> [SUPPLIED RECORDS]:
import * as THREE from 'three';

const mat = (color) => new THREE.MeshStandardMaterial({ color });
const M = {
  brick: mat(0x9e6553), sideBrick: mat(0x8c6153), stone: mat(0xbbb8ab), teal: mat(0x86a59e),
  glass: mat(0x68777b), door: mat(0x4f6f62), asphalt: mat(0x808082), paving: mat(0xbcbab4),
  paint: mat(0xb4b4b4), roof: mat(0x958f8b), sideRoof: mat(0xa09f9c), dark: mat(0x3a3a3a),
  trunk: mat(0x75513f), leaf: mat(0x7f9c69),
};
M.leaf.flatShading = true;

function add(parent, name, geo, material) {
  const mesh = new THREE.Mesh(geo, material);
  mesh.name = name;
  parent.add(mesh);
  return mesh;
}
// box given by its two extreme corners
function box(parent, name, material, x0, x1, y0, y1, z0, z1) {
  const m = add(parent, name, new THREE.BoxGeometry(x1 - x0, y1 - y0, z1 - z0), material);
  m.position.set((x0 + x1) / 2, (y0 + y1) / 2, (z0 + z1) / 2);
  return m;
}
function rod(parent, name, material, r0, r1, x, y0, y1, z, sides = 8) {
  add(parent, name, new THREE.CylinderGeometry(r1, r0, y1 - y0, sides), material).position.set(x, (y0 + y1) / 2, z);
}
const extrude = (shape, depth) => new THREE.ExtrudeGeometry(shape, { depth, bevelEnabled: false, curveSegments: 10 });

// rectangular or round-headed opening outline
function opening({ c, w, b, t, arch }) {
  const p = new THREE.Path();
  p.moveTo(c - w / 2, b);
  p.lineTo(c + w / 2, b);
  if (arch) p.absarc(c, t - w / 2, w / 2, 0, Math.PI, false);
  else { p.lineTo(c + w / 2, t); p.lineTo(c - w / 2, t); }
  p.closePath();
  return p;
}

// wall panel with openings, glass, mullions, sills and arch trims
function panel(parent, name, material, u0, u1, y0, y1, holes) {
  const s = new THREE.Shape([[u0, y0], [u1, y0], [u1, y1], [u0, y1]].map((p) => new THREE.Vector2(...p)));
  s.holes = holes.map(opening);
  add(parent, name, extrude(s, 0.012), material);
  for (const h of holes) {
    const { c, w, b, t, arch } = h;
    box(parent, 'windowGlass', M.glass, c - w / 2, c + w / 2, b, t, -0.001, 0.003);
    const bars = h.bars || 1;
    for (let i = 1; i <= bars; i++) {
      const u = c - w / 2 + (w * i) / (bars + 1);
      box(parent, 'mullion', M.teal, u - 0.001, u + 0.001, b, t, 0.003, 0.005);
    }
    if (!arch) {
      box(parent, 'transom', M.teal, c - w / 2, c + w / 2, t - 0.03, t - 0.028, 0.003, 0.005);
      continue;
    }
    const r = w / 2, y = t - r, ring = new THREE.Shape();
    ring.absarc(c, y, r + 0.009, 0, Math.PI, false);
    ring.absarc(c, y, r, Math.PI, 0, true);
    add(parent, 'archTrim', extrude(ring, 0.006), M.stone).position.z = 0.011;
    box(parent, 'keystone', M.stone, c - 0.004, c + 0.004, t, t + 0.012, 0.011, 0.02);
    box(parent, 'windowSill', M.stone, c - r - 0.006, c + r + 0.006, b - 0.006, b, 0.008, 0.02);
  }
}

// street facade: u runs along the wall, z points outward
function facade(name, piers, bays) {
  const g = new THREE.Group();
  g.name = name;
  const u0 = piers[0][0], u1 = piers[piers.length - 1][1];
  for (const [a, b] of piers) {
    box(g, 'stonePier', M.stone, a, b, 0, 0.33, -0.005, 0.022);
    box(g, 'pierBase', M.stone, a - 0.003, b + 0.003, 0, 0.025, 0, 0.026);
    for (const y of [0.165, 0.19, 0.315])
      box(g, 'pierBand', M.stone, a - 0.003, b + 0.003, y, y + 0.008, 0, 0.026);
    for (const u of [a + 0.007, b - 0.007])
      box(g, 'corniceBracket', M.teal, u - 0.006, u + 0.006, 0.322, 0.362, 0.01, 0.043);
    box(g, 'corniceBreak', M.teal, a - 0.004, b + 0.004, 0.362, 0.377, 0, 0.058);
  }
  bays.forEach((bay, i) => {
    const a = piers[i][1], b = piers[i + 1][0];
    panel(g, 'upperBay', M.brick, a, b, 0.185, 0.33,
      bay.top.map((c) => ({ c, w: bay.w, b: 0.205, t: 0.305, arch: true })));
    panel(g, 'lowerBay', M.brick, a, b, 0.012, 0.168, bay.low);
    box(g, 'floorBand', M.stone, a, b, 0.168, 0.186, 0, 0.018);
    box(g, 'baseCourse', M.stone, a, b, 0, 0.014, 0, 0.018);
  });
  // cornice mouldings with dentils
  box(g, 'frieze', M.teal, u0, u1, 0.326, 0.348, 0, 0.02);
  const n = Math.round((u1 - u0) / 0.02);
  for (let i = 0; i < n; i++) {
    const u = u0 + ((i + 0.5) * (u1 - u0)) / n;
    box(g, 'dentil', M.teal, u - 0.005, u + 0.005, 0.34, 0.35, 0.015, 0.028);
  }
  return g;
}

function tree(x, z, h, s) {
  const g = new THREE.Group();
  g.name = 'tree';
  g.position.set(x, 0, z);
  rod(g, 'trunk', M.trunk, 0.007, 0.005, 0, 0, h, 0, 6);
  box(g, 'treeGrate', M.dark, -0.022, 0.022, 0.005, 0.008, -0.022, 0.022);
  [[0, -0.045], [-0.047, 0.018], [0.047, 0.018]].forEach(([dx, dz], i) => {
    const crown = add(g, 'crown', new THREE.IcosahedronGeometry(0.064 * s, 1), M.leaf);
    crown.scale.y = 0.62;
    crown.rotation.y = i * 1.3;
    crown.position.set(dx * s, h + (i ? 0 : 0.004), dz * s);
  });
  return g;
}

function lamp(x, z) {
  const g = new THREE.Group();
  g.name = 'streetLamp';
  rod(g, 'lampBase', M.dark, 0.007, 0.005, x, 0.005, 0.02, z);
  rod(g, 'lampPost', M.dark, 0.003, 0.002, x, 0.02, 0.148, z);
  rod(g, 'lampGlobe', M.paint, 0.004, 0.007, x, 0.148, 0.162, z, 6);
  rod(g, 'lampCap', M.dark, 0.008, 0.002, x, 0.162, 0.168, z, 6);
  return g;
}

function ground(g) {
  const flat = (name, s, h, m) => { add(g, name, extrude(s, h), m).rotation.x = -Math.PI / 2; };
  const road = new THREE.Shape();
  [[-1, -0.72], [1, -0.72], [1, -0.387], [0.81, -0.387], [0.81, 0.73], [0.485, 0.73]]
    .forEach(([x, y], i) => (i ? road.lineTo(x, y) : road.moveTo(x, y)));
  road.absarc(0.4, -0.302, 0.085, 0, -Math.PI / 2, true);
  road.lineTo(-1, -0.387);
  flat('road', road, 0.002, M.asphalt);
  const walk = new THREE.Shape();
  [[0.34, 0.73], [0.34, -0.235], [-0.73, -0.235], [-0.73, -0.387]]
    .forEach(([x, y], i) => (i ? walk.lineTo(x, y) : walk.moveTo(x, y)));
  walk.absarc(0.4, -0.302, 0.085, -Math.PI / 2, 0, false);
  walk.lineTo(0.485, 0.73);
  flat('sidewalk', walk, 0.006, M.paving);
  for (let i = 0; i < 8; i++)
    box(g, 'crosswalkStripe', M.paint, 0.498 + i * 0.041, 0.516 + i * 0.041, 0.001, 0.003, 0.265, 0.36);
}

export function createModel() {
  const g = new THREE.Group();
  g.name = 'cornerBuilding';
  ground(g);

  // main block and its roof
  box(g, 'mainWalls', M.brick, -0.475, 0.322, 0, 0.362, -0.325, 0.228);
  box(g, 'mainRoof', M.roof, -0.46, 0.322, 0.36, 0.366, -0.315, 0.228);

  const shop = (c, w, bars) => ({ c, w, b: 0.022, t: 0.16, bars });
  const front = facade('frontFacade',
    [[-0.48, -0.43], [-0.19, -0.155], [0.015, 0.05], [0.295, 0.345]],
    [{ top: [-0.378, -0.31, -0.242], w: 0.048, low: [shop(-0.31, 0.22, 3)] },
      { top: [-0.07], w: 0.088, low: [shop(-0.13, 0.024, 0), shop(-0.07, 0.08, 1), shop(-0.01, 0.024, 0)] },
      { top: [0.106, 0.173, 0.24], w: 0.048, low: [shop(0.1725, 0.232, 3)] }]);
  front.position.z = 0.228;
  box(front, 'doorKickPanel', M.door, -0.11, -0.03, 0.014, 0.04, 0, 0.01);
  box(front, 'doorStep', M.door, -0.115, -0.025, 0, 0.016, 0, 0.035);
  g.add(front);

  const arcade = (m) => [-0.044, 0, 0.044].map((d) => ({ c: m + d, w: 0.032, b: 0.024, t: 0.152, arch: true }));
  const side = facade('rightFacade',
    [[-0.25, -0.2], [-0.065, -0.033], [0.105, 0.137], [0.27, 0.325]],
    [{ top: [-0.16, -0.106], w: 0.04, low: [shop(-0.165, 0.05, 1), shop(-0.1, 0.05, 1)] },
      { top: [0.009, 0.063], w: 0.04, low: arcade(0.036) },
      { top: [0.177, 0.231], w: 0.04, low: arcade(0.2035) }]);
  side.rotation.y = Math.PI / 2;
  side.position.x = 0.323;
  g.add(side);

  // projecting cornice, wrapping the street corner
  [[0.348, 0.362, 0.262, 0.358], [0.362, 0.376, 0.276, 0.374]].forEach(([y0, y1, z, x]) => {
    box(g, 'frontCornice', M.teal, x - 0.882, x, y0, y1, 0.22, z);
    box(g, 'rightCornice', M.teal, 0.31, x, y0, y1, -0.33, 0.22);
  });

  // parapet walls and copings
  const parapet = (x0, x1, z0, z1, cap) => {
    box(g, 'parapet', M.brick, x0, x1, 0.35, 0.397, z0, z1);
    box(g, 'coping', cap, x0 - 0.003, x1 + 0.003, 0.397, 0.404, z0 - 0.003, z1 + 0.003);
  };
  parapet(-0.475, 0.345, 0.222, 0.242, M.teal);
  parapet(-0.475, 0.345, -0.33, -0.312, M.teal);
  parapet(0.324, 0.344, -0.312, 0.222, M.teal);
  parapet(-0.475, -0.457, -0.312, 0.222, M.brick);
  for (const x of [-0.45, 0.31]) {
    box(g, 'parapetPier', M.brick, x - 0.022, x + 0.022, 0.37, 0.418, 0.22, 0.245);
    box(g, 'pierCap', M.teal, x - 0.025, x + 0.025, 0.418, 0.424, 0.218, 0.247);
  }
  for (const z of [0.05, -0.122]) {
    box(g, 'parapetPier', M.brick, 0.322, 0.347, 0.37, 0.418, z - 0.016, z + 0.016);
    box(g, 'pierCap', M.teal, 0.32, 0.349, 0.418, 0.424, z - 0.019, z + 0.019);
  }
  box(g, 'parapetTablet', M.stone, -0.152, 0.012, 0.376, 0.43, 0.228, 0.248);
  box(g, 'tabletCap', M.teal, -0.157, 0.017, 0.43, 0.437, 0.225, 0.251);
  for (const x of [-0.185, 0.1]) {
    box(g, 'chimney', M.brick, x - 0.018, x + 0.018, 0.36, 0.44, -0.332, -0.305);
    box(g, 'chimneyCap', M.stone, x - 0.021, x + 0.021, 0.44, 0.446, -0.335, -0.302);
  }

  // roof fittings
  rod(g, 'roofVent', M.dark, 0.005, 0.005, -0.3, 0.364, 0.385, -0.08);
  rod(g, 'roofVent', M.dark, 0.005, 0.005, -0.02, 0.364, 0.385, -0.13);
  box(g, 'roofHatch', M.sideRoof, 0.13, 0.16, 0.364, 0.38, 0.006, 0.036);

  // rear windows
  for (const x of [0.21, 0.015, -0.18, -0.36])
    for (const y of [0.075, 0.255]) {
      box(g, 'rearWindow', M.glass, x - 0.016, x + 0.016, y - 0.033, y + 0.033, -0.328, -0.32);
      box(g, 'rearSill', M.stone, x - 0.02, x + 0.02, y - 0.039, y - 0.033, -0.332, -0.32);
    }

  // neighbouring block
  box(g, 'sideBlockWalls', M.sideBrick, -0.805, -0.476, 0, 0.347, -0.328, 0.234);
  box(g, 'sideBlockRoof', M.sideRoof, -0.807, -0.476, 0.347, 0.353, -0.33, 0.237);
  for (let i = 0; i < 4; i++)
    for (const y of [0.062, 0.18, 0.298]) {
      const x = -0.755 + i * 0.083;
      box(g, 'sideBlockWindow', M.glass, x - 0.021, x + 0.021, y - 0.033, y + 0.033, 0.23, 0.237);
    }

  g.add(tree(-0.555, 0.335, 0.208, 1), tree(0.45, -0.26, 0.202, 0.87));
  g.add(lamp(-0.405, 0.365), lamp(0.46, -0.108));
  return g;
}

> [EXERCISE BRIEF]:
Set down again, word for word, the stretch of records from the line with "for (const x of [0.21, 0.015, -0.18, -0.36])" to the line with "const x = -0.755 + i * 0.083;", both of those lines included.

> [RESULT]:
  for (const x of [0.21, 0.015, -0.18, -0.36])
    for (const y of [0.075, 0.255]) {
      box(g, 'rearWindow', M.glass, x - 0.016, x + 0.016, y - 0.033, y + 0.033, -0.328, -0.32);
      box(g, 'rearSill', M.stone, x - 0.02, x + 0.02, y - 0.039, y - 0.033, -0.332, -0.32);
    }

  // neighbouring block
  box(g, 'sideBlockWalls', M.sideBrick, -0.805, -0.476, 0, 0.347, -0.328, 0.234);
  box(g, 'sideBlockRoof', M.sideRoof, -0.807, -0.476, 0.347, 0.353, -0.33, 0.237);
  for (let i = 0; i < 4; i++)
    for (const y of [0.062, 0.18, 0.298]) {
      const x = -0.755 + i * 0.083;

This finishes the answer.